Aug 30, 2010
GM was recently on the “verge of death.” Now, just over a year later, it is making so much profit that it is able to issue new stocks it can expect investors to buy. GM says it will use the proceeds to pay back government loans.
GM is making those profits directly from concessions it and the government extorted from its workers: New hires will get $14 an hour, half of what current workers get. And retirees’ medical coverage will be paid by the union, not the company. And that’s not all: GM also took back wage increases and cost of living protections from current workers and pushed back many gains which guaranteed workers’ working conditions: break times were cut, line speed was increased, and pay for daily overtime was eliminated. In short, GM is getting far more work out of fewer workers for far lower wages.
This new stock offering is being touted as a return to normal for a resurgent auto company. And it is: it’s a move to reestablish the financial ties between GM and the banks, ties that will allow those banks to suck up GM’s profits once again.
So long as the government owned a majority share of GM and it was loaning GM money, the big banks made little money from GM. And this particularly hit the Morgan financial interests, which have long been GM’s bankers, funding it and ultimately controlling it – JP Morgan Chase and Morgan Stanley, among others.
These banks are expected to take the lead in orchestrating GM’s new public stock offering. They stand to make billions once the old relationship is reestablished, starting with more than 120 million dollars just on the fees paid by GM to float the stock offering.
But that’s just the beginning: once the stocks are sold and the government is out of the way, the banks themselves will be making the loans to GM, loans that every industrial company needs to take to operate on a daily basis.
To see what this means, we can look to another auto company: Ford never went bankrupt, so it kept taking its loans from the banks instead of from the government. Now, in the second quarter of this year, it paid $1,154 for every vehicle it sold – just on the interest it owes on its debts to the banks. Much of that goes to Goldman Sachs. Ford has had close ties with Goldman ever since the 1950s.
Because the banks control the money that the industrial companies need to operate, they effectively control the companies. They are able to ensure that those industrial companies make decisions that will directly benefit the banks even more.
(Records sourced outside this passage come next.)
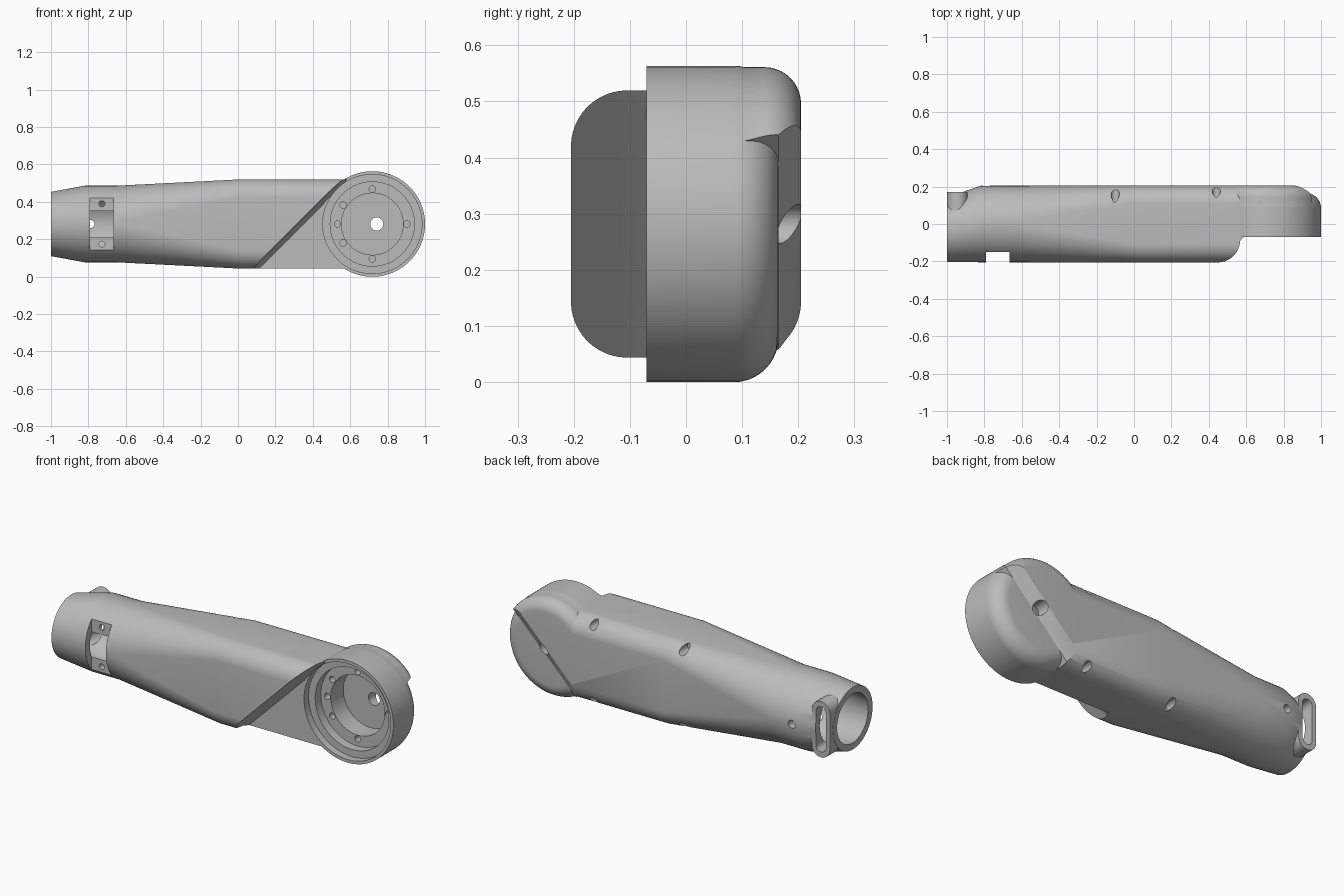
import bpy, bmesh, math
from mathutils import Vector

if "Cube" in bpy.data.objects:
    bpy.data.objects.remove(bpy.data.objects["Cube"], do_unlink=True)

X, Y, Z = Vector((1, 0, 0)), Vector((0, 1, 0)), Vector((0, 0, 1))
U, V = (X - Z).normalized(), (X + Z).normalized()   # diagonal directions
ZC = 0.2815                                         # height of the long axis
HUB = Vector((0.718, 0, ZC))                        # joint centre

metal = bpy.data.materials.new("grey_metal")
metal.use_nodes = True
metal.diffuse_color = (0.5, 0.5, 0.5, 1)
metal.node_tree.nodes["Principled BSDF"].inputs["Base Color"].default_value = (0.5, 0.5, 0.5, 1)


def skin(name, rings):
    """Solid from a run of equal closed rings, capped at both ends."""
    bm = bmesh.new()
    loops = [[bm.verts.new(p) for p in ring] for ring in rings]
    n = len(loops[0])
    for a, b in zip(loops, loops[1:]):
        for i in range(n):
            j = (i + 1) % n
            bm.faces.new((a[i], a[j], b[j], b[i]))
    bm.faces.new(loops[0])
    bm.faces.new(loops[-1])
    bmesh.ops.recalc_face_normals(bm, faces=bm.faces)
    mesh = bpy.data.meshes.new(name)
    bm.to_mesh(mesh)
    bm.free()
    ob = bpy.data.objects.new(name, mesh)
    bpy.context.collection.objects.link(ob)
    mesh.materials.append(metal)
    return ob


def section(x, yc, hy, hz, r, n=16):
    """Rounded rectangle across the arm."""
    pts = []
    for q, (sy, sz) in enumerate(((1, 1), (-1, 1), (-1, -1), (1, -1))):
        for k in range(n):
            a = (q + (k + 0.5) / n) * math.pi / 2
            pts.append((x, yc + sy * (hy - r) + r * math.cos(a),
                        ZC + sz * (hz - r) + r * math.sin(a)))
    return pts


def prism(name, pts, origin, a, b, e, lo, hi):
    return skin(name, [[origin + a * p + b * q + e * h for p, q in pts] for h in (lo, hi)])


def turned(name, profile, n=96):
    """Turned solid about the joint axis, profile as (radius, y)."""
    angles = [2 * math.pi * i / n for i in range(n)]
    return skin(name, [[HUB + X * r * math.cos(t) + Z * r * math.sin(t) + Y * y
                        for t in angles] for r, y in profile])


def stadium(hw, hh, n=12):
    pts = []
    for k in range(2 * n + 2):
        s, j = (1, k) if k <= n else (-1, k - 1)
        t = math.pi * j / n
        pts.append((hw * math.cos(t), s * (hh - hw) + hw * math.sin(t)))
    return pts


def hole(x, z, r, lo, hi, n=24):
    pts = [(r * math.cos(2 * math.pi * i / n), r * math.sin(2 * math.pi * i / n)) for i in range(n)]
    return prism("hole_cutter", pts, Vector((x, 0, z)), X, Z, Y, lo, hi)


def combine(tool, operation):
    mod = arm.modifiers.new("combine", 'BOOLEAN')
    mod.operation, mod.solver, mod.object = operation, 'EXACT', tool
    bpy.context.view_layer.objects.active = arm
    bpy.ops.object.modifier_apply(modifier=mod.name)
    bpy.data.objects.remove(tool, do_unlink=True)


def rounded_cup(name, r, front, back, fillet):
    arc = [(r - fillet + fillet * math.cos(t), back - fillet + fillet * math.sin(t))
           for t in (math.pi / 2 * k / 10 for k in range(11))]
    return turned(name, [(r, front)] + arc)


# Arm: round wrist growing into a rounded box
arm = skin("arm_housing", [section(-1, -0.03, 0.172, 0.172, 0.172),
                           section(-0.82, 0, 0.205, 0.205, 0.205),
                           section(-0.65, 0, 0.205, 0.205, 0.205),
                           section(0, 0, 0.205, 0.238, 0.1),
                           section(0.7, 0, 0.205, 0.238, 0.1)])

# Diagonal recess on the front
combine(prism("recess_cutter", [(-0.028, -0.3), (-0.012, -0.205), (0, -0.09), (0.015, -0.065),
                                (1, -0.065), (1, -0.3)],
              Vector((0.33, 0, ZC)), U, Y, V, -1, 1), 'DIFFERENCE')

# Joint cup with a raised back half and a sloping diagonal step
combine(rounded_cup("back_pad", 0.2795, -0.06, 0.205, 0.065), 'UNION')
combine(prism("step_cutter", [(-0.0675, 0.23), (0.03, 0.165), (0.06, 0.06), (1, 0.06), (1, 0.23)],
              Vector((0.74, 0, ZC)), U, Y, V, -1, 1), 'DIFFERENCE')
combine(rounded_cup("cup", 0.282, -0.07, 0.165, 0.08), 'UNION')

# Slotted lug at the wrist
lug_at = Vector((-0.944, 0, ZC))
combine(prism("lug", stadium(0.055, 0.155), lug_at, X, Z, Y, 0, 0.17), 'UNION')

# Hollow wrist and slot through the lug
combine(skin("bore_cutter", [section(-1.02, -0.03, 0.132, 0.132, 0.132),
                             section(-0.82, 0, 0.165, 0.165, 0.165),
                             section(-0.65, 0, 0.165, 0.165, 0.165),
                             section(0, 0, 0.165, 0.19, 0.07),
                             section(0.06, 0, 0.165, 0.19, 0.07)]), 'DIFFERENCE')
combine(prism("slot_cutter", stadium(0.031, 0.125), lug_at, X, Z, Y, 0, 0.3), 'DIFFERENCE')

# Stepped inside of the cup
combine(turned("cup_cutter", [(0.265, -0.1), (0.265, -0.03), (0.225, -0.03), (0.225, 0.02),
                              (0.165, 0.02), (0.165, 0.13)]), 'DIFFERENCE')

# Flat window on the front of the wrist
combine(prism("window_cutter", [(-0.0625, -0.25), (0.0625, -0.25), (0.0625, 0.25), (-0.0625, 0.25)],
              Vector((-0.728, 0, ZC)), X, Z, Y, -0.3, -0.15), 'DIFFERENCE')

# Screw holes: window, cup flange, back corners, back of wrist, joint centre
for side in (-1, 1):
    combine(hole(-0.728, ZC + side * 0.108, 0.016, -0.2, -0.08), 'DIFFERENCE')
    for x in (-0.1, 0.44):
        combine(hole(x, ZC + side * 0.208, 0.022, 0.1, 0.3), 'DIFFERENCE')
for angle in (0, 90, 147, 180, 213, 270):
    t = math.radians(angle)
    combine(hole(HUB.x + 0.186 * math.cos(t), ZC + 0.186 * math.sin(t), 0.017, -0.02, 0.07), 'DIFFERENCE')
combine(hole(-0.79, ZC, 0.022, 0.1, 0.3), 'DIFFERENCE')
combine(hole(0.742, ZC, 0.035, 0.1, 0.3), 'DIFFERENCE')

bpy.ops.object.select_all(action='DESELECT')
arm.select_set(True)
bpy.context.view_layer.objects.active = arm
bpy.ops.object.shade_smooth_by_angle(angle=math.radians(30))
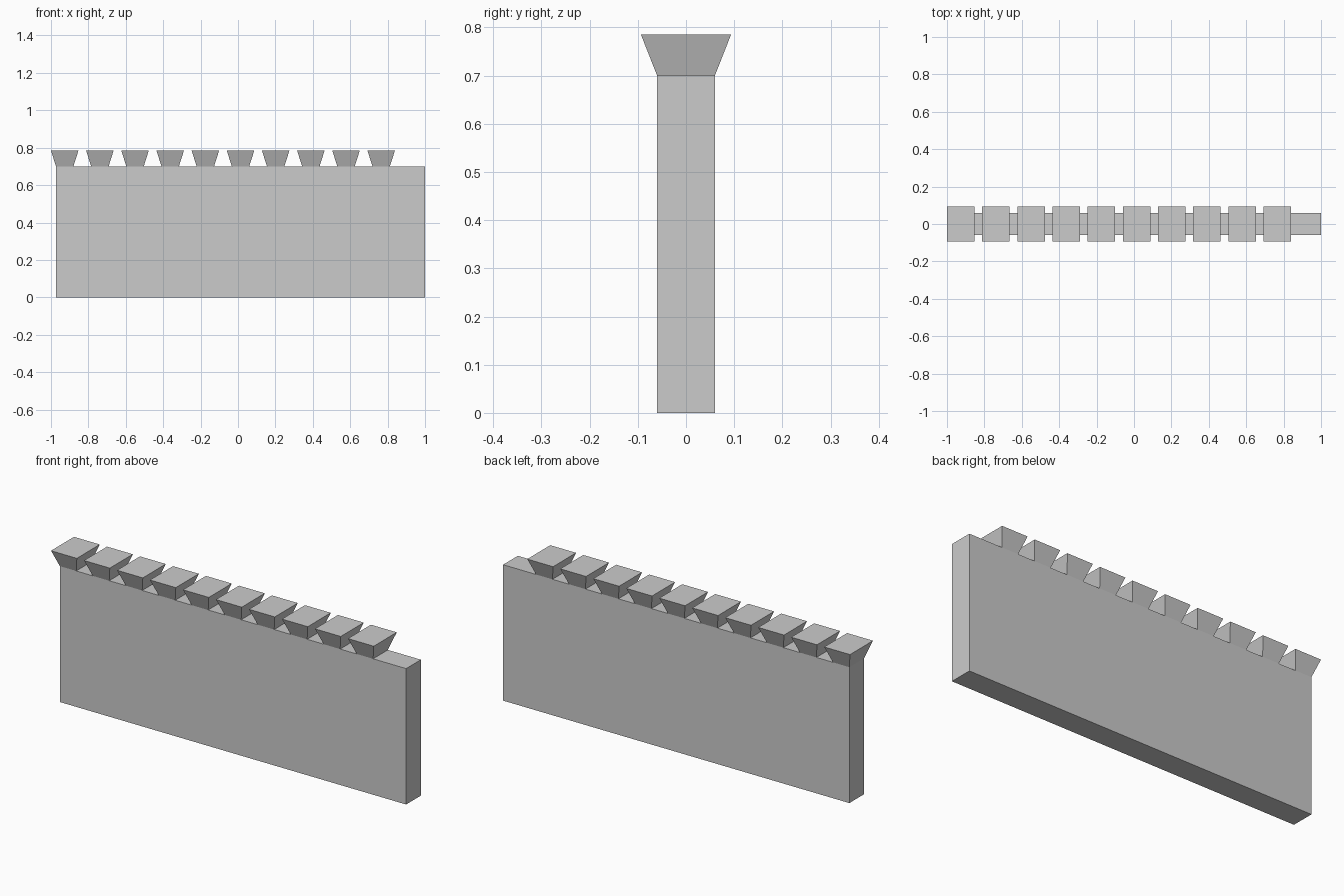
import bpy, bmesh

if "Cube" in bpy.data.objects:
    bpy.data.objects.remove(bpy.data.objects["Cube"])


def tapered_block(name, x, z0, z1, bottom, top):
    """Box centred on (x, 0), with separate bottom and top (x, y) sizes."""
    bm = bmesh.new()
    bmesh.ops.create_cube(bm, size=1)
    for v in bm.verts:
        size = top if v.co.z > 0 else bottom
        v.co = (v.co.x * size[0], v.co.y * size[1], z1 if v.co.z > 0 else z0)
    mesh = bpy.data.meshes.new(name)
    bm.to_mesh(mesh)
    bm.free()
    obj = bpy.data.objects.new(name, mesh)
    obj.location.x = x
    bpy.context.collection.objects.link(obj)
    return obj


# Wall slab
WALL_LEFT, WALL_RIGHT, WALL_TOP = -0.973, 1.0, 0.70
wall_size = (WALL_RIGHT - WALL_LEFT, 0.12)
tapered_block("wall", (WALL_LEFT + WALL_RIGHT) / 2, 0, WALL_TOP, wall_size, wall_size)

# Row of flared merlons, starting flush with the left end of the wall
for i in range(10):
    tapered_block(f"merlon_{i + 1}", -0.9265 + i * 0.188, WALL_TOP, 0.785,
                  (0.093, 0.12), (0.147, 0.187))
And, because the workers always produce much more value than they’re being paid for, much of the surplus they create goes directly into the coffers of the banks. This is the relationship the banks have reestablished at GM, the relationship that continues at Ford.